Recently I chatted with Kim Hall, Associate Curator of Fish & Invertebrates at the Georgia Aquarium, to learn more about this process. She explained that the “intention is to maintain and continue to add to the current coral collection in a display environment and become self sustaining. This allows us to educate the public about the animals without impacting their natural environment by collecting form the wild. Aquariums across the country also exchange corals to better the genetic stock of the animals within all of our collections.”
Additionally, coral aquaculture can play a pivotal role in conservation. Corals are an endangered, carnivorous invertebrate species with numerous threats to their existence, like pollution, global warming and sedimentation. Kim shared that the Georgia Aquarium is working in collaboration with various organizations (such as Georgia Technological Institute and the EPA) with the study of invasive species of coral. “The Sun cup Coral has made its way from the Indo Pacific into the Caribbean and could have a major impact on the native species,” said Kim. “And another conservation project that we will be involved with is SECORE. It’s name is derived from the phrase SExual COral REproduction, and is an initiative of public aquariums and scientists to carry out research to advance conservation of coral reefs worldwide… This project includes conservation work with a species of coral (Acropora palmata) in the Caribbean that is considered critically endangered.”
By assisting the SECORE project, the Georgia Aquarium hopes they are able to grow Acropora palmata on-site for potential reef restoration work back out on the natural reefs. Kim explained that currently they “propagate or frag corals after they have gone through quarantine and are ready to be placed in the main exhibits. A frag is essentially a fragment that is safely cleaved off of a larger specimen. We keep the small frags in the holding tank and allow them to grow before continuing the same process. The current species that we are cultivating now are: Montipora sp., Montipora digitata, Seriatopora hystrix, and Pocillopora damicornis.“

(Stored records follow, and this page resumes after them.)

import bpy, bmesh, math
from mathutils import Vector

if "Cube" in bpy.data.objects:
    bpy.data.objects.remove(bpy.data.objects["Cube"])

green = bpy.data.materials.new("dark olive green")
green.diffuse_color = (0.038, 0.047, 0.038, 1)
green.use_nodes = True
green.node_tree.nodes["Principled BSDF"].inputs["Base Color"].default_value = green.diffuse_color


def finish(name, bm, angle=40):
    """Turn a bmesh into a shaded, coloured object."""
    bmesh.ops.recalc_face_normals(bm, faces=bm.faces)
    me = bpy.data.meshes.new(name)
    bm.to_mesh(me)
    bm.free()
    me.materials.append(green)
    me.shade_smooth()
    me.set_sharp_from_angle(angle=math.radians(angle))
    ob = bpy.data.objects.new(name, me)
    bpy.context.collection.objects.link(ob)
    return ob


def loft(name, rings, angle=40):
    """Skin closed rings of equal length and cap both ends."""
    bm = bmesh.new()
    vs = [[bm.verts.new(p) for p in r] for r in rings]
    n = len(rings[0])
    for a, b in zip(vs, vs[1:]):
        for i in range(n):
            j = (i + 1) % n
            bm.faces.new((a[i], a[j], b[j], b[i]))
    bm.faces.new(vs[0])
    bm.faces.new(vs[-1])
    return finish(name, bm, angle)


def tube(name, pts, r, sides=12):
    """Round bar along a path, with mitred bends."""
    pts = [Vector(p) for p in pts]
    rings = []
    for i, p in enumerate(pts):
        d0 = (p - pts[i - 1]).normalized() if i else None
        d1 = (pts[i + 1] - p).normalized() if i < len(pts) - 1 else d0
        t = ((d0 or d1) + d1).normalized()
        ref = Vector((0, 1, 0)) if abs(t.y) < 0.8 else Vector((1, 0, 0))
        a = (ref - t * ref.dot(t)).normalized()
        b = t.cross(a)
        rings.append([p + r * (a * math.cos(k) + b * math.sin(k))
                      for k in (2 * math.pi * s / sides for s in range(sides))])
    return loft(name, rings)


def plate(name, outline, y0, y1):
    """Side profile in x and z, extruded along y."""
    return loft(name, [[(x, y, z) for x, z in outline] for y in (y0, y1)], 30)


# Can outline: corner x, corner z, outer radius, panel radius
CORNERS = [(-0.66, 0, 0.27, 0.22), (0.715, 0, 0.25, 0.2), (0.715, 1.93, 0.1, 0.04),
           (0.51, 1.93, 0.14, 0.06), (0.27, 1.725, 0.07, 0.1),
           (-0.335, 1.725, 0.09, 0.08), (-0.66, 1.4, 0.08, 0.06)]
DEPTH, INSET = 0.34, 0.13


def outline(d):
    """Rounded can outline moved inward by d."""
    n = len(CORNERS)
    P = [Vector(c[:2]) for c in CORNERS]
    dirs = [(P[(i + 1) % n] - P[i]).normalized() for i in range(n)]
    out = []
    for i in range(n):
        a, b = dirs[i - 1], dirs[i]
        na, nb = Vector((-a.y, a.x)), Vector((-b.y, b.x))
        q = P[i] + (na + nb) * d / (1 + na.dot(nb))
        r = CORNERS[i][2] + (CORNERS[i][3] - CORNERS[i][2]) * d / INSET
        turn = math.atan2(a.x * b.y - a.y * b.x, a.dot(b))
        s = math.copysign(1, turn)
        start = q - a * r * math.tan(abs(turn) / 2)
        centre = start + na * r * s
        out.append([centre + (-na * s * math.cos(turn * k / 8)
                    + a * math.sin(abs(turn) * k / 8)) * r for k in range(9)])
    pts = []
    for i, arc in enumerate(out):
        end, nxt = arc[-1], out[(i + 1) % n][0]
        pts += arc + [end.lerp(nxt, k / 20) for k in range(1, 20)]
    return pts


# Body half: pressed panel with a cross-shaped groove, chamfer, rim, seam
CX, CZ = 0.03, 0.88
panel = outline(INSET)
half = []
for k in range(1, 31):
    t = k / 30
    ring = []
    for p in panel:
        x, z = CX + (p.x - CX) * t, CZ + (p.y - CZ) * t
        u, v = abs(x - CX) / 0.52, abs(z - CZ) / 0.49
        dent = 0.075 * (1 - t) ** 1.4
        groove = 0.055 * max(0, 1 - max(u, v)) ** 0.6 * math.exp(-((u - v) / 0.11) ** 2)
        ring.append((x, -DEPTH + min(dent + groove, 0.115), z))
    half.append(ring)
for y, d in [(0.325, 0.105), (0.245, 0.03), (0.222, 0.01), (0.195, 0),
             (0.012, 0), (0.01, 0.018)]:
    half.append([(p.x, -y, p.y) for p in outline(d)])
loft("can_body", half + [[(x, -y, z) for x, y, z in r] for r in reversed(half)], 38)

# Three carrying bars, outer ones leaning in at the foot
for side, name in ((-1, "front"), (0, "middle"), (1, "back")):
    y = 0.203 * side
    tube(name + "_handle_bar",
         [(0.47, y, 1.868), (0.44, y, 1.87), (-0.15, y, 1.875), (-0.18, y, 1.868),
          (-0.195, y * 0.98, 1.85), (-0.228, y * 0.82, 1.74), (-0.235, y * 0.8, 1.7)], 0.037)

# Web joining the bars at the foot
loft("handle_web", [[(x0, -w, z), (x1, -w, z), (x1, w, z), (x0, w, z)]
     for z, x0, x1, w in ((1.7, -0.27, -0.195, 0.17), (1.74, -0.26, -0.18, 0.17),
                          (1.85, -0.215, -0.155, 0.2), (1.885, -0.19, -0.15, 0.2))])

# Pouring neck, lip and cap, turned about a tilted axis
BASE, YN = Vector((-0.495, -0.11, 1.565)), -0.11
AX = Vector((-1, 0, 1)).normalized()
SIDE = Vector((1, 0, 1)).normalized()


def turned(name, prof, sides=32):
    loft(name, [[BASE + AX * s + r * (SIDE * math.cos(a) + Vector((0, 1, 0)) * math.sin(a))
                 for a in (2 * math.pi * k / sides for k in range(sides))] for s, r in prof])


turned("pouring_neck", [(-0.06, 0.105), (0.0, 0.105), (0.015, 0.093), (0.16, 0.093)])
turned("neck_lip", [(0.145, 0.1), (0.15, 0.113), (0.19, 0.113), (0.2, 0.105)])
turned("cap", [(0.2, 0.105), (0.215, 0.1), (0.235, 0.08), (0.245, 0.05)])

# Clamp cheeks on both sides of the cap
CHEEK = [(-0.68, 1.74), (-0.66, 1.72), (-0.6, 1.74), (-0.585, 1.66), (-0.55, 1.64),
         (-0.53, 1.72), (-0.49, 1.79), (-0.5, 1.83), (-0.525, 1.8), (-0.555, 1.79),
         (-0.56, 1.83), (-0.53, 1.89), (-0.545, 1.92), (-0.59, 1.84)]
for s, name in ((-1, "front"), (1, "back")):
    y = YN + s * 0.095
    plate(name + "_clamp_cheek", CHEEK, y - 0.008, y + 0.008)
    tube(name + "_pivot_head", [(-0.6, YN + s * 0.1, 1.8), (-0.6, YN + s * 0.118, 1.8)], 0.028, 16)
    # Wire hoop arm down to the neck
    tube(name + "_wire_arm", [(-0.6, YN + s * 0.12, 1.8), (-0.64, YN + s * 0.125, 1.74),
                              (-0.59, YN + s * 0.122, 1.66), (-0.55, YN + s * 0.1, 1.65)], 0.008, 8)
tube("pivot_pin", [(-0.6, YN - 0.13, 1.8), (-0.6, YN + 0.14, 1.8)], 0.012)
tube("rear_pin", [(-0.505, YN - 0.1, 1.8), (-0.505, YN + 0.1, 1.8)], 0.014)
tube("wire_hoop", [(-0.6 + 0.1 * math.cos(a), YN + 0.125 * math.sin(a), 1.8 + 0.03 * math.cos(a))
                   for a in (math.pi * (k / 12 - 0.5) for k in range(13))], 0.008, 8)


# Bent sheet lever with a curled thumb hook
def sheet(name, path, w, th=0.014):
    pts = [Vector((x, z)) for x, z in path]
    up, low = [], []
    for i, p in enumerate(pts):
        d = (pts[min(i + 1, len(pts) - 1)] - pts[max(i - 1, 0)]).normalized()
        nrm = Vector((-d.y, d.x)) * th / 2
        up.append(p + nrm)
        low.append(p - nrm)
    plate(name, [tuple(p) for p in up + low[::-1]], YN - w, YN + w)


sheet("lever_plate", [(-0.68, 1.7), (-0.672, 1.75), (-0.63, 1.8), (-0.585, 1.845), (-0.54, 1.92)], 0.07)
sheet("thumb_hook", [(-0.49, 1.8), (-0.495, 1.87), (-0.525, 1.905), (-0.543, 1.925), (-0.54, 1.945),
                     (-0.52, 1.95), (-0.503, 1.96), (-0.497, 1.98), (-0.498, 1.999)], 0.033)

Specific tools and equipment are necessary for successful coral aquaculture study. A large pool facilitates the cleanliness of the tank that the corals are in. As Kim shared with me, “It’s very important to have the system be as clean as possible… It is a constant battle with the amount of light you need for their growth and the zooxanthellae that grows within their tissue.”
Appropriate lighting is another essential component to the coral aquaculture process, as corals generally live near the surface in warm, tropical waters, where plentiful sunlight encourages algae growth. Healthy corals feed on algae byproducts, zooplankton and even small fish.
A source of natural sunlight – such as a skylight – promotes successful coral aquaculture results, according to Kim’s first-hand experiences. “At the Georgia Aquarium… We are very fortunate to have a natural sunlight source provided to the corals by the skylight that is over the exhibit… [but] we do have to supplement the sun with artificial lighting to compensate for the intensity of the sun that changes throughout the year and the spectrum of light that the sun provides. The lights that you see in the picture (below) are four 1000 watt metal halides that have a spectrum of 14 Kelvin. This gives the corals a more bluer color to absorb in addition to the sun.”
Although coral reefs cover less than one percent of the seafloor, they are incredibly important aquatic habitats as they sustain 25% of all marine animals.
Photo Credit: Jodi Kendall